http://news.yahoo.com/s/nm/20050615/ts_nm/rights_schiavo_dcTerri Schiavo, a Florida woman who died in March after a fierce right-to-die battle that involved the U.S. Congress, was severely brain damaged and had no hope of recovery, said a medical examiner who made the results of an autopsy public on Wednesday.
The autopsy found no evidence to support her family's accusations that she suffered broken bones or other injuries as a result of abuse, and also cast doubt on allegations that an eating disorder contributed to her 1990 collapse.
The extensive examination of Schiavo's body found that her brain weighed only about half of what a healthy human brain would, Pinellas County medical examiner Jon Thogmartin, said at a news conference.
"Her brain was profoundly atrophied," he said. "This damage was irreversible."
Schiavo, who suffered a cardiac arrest in 1990 that deprived her brain of oxygen, died at a Florida hospice on March 31, 13 days after her feeding tube was removed by court order. She was 41.
She had been in what courts ruled was a "persistent vegetative state," which means she was unable to think, feel, or interact with her environment since her collapse 15 years previously.
The courts sided with her husband and legal guardian, Michael Schiavo, in ruling she would not have wanted to live like that. But her parents, Bob and Mary Schindler, said she responded to them and could recover with treatment.
The Schindlers waged a seven-year legal battle to keep her alive, a cause that rallied the Christian right and prompted President Bush and the Republican-led Congress to rush through legislation giving the federal courts jurisdiction to intervene in what is normally a matter left to state courts.
Those courts, including the U.S. Supreme Court, declined to order the feeding tube be reinserted.
The autopsy found that her brain was so severely damaged that no amount of therapy would have helped to regenerate it. Schiavo's parents had repeatedly said their daughter was responsive to them and could have been helped with therapy.

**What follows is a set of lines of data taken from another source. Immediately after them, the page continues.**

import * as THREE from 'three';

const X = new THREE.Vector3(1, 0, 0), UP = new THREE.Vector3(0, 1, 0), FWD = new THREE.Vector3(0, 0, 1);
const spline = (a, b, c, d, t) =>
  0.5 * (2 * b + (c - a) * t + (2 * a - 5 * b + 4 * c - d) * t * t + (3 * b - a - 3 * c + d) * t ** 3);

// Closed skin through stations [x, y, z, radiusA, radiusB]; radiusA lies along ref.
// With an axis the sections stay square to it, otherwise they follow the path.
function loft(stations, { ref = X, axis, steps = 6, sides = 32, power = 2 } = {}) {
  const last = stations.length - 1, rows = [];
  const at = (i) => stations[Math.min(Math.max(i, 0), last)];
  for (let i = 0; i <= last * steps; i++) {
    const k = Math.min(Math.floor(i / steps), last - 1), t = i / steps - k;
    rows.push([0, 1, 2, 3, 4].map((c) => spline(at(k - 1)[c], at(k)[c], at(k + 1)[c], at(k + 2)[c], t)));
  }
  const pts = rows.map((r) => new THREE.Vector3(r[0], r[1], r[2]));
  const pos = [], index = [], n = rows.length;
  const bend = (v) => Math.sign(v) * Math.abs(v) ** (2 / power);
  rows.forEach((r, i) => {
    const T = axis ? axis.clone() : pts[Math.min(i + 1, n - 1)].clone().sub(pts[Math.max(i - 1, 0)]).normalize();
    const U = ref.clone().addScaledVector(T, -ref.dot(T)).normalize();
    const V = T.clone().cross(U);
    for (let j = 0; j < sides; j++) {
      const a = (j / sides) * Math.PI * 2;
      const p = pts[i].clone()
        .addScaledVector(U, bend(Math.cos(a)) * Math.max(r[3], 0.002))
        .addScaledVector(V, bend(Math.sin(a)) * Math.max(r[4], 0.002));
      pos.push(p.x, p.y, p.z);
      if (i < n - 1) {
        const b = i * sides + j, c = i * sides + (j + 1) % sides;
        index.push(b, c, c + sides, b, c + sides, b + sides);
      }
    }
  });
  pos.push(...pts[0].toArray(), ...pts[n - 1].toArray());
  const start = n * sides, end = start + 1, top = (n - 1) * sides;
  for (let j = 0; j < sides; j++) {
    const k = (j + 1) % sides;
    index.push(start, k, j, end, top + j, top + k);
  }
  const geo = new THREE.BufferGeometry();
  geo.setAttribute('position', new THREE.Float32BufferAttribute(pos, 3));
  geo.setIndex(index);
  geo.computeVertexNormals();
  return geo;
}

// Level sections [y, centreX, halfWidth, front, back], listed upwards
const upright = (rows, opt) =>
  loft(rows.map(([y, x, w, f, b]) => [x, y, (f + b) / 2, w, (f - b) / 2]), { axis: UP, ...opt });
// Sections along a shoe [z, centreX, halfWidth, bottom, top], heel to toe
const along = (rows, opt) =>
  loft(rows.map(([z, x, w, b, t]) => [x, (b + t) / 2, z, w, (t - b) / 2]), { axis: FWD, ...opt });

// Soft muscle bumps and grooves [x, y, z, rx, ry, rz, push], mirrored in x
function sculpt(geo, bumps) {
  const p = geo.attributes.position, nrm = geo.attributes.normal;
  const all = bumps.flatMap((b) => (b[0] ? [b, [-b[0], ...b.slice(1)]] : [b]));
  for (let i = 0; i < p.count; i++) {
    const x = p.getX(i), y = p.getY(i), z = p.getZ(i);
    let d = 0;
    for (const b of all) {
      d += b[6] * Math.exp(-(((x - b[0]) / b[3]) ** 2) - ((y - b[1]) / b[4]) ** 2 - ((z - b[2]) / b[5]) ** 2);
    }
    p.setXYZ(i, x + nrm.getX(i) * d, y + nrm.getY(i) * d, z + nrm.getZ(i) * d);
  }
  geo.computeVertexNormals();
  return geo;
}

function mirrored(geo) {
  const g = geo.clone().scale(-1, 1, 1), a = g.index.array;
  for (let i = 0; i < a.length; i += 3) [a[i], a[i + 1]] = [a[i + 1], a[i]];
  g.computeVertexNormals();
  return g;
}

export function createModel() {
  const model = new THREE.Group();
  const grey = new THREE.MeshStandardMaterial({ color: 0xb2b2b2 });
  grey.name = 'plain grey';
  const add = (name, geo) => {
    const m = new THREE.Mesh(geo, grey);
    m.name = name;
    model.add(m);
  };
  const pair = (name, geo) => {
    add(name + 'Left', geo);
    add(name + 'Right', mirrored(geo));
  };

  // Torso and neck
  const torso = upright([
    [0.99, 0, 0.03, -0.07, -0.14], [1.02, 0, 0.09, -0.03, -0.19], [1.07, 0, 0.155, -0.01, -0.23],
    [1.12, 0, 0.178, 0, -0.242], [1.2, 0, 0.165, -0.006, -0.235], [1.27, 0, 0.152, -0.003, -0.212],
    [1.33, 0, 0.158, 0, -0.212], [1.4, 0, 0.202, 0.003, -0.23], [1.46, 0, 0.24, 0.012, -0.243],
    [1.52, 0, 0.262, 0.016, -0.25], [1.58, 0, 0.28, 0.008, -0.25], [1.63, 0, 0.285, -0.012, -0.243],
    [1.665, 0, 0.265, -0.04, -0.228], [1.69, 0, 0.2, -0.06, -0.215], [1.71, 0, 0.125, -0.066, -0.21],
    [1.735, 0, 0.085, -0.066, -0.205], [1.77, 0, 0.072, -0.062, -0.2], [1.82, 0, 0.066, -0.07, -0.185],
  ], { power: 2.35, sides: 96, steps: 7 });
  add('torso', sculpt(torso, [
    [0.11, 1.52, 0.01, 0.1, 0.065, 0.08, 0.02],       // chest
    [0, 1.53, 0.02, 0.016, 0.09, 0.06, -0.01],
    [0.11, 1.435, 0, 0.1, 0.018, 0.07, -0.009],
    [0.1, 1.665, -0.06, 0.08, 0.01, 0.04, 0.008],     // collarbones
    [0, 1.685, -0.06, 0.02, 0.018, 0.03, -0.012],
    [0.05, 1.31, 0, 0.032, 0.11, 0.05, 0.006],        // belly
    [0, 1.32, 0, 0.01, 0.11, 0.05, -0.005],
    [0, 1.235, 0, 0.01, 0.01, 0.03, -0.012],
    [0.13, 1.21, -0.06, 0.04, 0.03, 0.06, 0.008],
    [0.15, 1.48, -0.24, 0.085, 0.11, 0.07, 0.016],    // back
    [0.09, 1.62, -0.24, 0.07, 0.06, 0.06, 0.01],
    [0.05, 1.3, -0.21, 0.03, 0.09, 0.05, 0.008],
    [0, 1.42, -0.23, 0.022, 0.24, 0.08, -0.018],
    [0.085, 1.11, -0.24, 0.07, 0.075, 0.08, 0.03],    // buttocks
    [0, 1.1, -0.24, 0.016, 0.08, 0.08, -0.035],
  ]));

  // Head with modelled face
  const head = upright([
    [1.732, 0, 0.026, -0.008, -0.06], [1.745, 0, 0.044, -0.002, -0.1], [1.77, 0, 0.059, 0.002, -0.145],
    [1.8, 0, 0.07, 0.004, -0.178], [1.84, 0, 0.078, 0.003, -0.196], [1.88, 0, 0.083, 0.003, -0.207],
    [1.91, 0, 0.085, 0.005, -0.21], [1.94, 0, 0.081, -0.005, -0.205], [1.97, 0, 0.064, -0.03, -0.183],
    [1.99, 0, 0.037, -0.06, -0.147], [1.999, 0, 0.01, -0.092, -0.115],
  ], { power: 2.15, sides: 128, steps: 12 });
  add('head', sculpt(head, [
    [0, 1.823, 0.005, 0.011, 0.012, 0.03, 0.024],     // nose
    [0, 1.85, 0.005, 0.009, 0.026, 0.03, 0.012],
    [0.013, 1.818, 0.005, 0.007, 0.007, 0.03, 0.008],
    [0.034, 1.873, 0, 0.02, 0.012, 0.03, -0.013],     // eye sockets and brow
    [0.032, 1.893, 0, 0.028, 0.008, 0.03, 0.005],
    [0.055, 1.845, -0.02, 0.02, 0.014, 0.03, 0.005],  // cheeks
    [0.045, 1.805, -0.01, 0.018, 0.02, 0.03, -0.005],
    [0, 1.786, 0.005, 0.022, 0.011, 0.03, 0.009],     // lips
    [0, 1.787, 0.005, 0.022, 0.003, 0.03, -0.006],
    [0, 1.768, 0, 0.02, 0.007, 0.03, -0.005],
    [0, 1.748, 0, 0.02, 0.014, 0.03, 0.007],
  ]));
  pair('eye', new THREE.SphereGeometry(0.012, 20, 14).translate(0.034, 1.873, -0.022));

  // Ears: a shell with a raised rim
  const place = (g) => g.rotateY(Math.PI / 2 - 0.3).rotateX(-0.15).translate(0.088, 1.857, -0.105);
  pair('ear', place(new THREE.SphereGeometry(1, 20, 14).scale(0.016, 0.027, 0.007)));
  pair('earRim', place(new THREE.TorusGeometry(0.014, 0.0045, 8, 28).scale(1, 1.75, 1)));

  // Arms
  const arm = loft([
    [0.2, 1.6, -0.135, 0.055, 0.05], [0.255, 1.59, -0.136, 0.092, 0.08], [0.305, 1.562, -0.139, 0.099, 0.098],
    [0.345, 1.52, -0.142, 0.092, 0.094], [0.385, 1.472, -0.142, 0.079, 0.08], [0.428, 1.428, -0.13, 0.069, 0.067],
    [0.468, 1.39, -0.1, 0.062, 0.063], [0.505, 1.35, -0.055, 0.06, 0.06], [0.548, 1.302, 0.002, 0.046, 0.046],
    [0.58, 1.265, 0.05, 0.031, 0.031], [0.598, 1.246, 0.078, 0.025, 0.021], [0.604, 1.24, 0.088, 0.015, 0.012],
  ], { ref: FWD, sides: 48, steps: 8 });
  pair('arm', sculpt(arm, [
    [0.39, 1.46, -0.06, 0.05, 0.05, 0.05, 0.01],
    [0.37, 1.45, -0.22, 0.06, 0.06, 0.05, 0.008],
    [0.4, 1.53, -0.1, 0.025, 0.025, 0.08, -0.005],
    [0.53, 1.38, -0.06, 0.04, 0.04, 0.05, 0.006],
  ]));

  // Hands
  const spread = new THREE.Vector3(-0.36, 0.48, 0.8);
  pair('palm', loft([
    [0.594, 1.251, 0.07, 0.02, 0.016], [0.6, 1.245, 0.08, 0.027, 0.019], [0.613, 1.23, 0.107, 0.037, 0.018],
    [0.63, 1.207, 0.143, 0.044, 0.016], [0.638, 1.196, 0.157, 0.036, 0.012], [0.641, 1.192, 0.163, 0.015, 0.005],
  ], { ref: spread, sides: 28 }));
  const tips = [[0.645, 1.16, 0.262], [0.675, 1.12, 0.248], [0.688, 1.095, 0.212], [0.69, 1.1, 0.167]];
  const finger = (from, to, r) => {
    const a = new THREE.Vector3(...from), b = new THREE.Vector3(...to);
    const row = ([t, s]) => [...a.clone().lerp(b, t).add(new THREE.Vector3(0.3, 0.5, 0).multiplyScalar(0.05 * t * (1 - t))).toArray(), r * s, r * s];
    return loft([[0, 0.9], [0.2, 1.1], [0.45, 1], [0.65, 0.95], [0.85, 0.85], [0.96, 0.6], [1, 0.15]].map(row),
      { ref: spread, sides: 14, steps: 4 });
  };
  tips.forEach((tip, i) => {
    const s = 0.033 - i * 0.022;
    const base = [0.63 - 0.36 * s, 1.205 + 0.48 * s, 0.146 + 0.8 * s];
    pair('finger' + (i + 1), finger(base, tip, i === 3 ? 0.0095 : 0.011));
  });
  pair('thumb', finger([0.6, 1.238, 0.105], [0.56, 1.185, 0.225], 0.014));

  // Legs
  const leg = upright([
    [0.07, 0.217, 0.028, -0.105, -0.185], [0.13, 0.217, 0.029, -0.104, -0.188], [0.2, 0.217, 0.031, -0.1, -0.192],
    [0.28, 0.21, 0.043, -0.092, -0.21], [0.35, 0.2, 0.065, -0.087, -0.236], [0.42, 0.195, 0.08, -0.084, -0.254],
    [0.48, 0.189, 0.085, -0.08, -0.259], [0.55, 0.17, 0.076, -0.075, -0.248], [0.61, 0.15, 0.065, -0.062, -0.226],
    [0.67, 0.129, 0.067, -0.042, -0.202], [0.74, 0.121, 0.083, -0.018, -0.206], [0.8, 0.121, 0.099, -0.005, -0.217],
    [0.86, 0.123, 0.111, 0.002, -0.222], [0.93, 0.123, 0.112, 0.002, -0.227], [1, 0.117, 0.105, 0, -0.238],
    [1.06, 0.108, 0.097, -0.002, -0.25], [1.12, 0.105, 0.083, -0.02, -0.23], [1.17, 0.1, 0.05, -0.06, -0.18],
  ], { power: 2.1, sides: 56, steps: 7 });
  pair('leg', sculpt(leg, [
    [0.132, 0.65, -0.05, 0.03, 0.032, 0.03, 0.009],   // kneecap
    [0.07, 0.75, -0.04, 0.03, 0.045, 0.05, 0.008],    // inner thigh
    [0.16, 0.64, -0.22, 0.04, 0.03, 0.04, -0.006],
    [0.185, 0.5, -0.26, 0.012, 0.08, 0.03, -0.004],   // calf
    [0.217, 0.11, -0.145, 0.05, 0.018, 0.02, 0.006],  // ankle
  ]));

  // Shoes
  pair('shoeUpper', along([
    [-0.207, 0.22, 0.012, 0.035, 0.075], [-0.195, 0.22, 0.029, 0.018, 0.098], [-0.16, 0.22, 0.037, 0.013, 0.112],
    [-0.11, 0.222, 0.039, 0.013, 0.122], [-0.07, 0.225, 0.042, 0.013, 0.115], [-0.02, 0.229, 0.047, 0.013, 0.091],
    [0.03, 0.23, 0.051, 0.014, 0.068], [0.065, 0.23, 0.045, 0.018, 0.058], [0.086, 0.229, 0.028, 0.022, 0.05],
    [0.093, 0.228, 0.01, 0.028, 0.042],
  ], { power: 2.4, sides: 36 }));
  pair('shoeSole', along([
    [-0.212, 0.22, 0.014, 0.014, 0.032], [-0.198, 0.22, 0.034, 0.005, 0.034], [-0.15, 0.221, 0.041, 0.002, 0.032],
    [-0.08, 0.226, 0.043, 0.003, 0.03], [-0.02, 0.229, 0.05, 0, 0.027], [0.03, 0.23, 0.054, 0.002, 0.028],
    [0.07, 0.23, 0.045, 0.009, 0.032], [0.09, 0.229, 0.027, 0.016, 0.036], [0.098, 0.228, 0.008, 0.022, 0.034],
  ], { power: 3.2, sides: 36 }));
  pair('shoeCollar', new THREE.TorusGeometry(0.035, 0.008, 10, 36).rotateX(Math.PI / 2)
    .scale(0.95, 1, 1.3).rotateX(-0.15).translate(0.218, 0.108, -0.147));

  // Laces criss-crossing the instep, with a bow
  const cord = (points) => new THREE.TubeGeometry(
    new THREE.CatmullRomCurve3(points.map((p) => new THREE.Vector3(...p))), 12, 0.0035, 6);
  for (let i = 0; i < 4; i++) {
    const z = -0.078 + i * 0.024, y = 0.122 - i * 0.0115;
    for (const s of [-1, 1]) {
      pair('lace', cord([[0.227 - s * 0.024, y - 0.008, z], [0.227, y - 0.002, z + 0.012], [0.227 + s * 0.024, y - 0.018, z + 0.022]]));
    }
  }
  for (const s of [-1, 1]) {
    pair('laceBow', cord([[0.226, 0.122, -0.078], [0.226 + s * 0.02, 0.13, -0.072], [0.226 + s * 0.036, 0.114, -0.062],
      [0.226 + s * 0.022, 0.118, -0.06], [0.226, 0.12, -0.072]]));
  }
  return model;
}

"She would not have been able to form any cognitive thought," said Dr. Stephen Nelson, a forensic pathologist who assisted in the autopsy. "There was a massive loss of brain tissue."

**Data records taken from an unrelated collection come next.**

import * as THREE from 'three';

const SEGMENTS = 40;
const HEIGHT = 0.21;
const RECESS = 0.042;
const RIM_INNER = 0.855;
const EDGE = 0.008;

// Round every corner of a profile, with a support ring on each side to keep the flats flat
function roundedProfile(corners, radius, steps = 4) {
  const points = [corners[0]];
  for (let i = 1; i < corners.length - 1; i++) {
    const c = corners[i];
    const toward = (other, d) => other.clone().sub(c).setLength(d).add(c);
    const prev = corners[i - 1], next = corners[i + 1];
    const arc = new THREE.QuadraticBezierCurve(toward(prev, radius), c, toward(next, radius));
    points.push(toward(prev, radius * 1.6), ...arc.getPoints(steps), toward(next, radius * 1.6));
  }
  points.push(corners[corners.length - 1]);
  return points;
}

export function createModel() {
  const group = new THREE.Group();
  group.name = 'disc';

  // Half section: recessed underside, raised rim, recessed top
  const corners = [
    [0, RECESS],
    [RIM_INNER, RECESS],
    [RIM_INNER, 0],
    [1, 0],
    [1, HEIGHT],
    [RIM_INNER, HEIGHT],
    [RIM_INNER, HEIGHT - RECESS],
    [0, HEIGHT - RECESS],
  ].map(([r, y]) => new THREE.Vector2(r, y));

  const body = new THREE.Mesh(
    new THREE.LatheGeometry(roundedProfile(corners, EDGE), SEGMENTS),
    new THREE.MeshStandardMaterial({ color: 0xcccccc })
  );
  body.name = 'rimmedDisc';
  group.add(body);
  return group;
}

Thogmartin said Schiavo died of dehydration and did not starve to death. Supporters of Schiavo's parents had loudly complained she was being starved to death when the courts allowed the feeding tube to be removed.
The autopsy also found no evidence to support allegations that Schiavo had been given poison by her husband or that she had been mysteriously injected with something during or after a visit by her parents to the hospice where she was being cared for.
"No drugs or other substances given to Mrs. Schiavo caused her to die or accelerated the dying process," he said.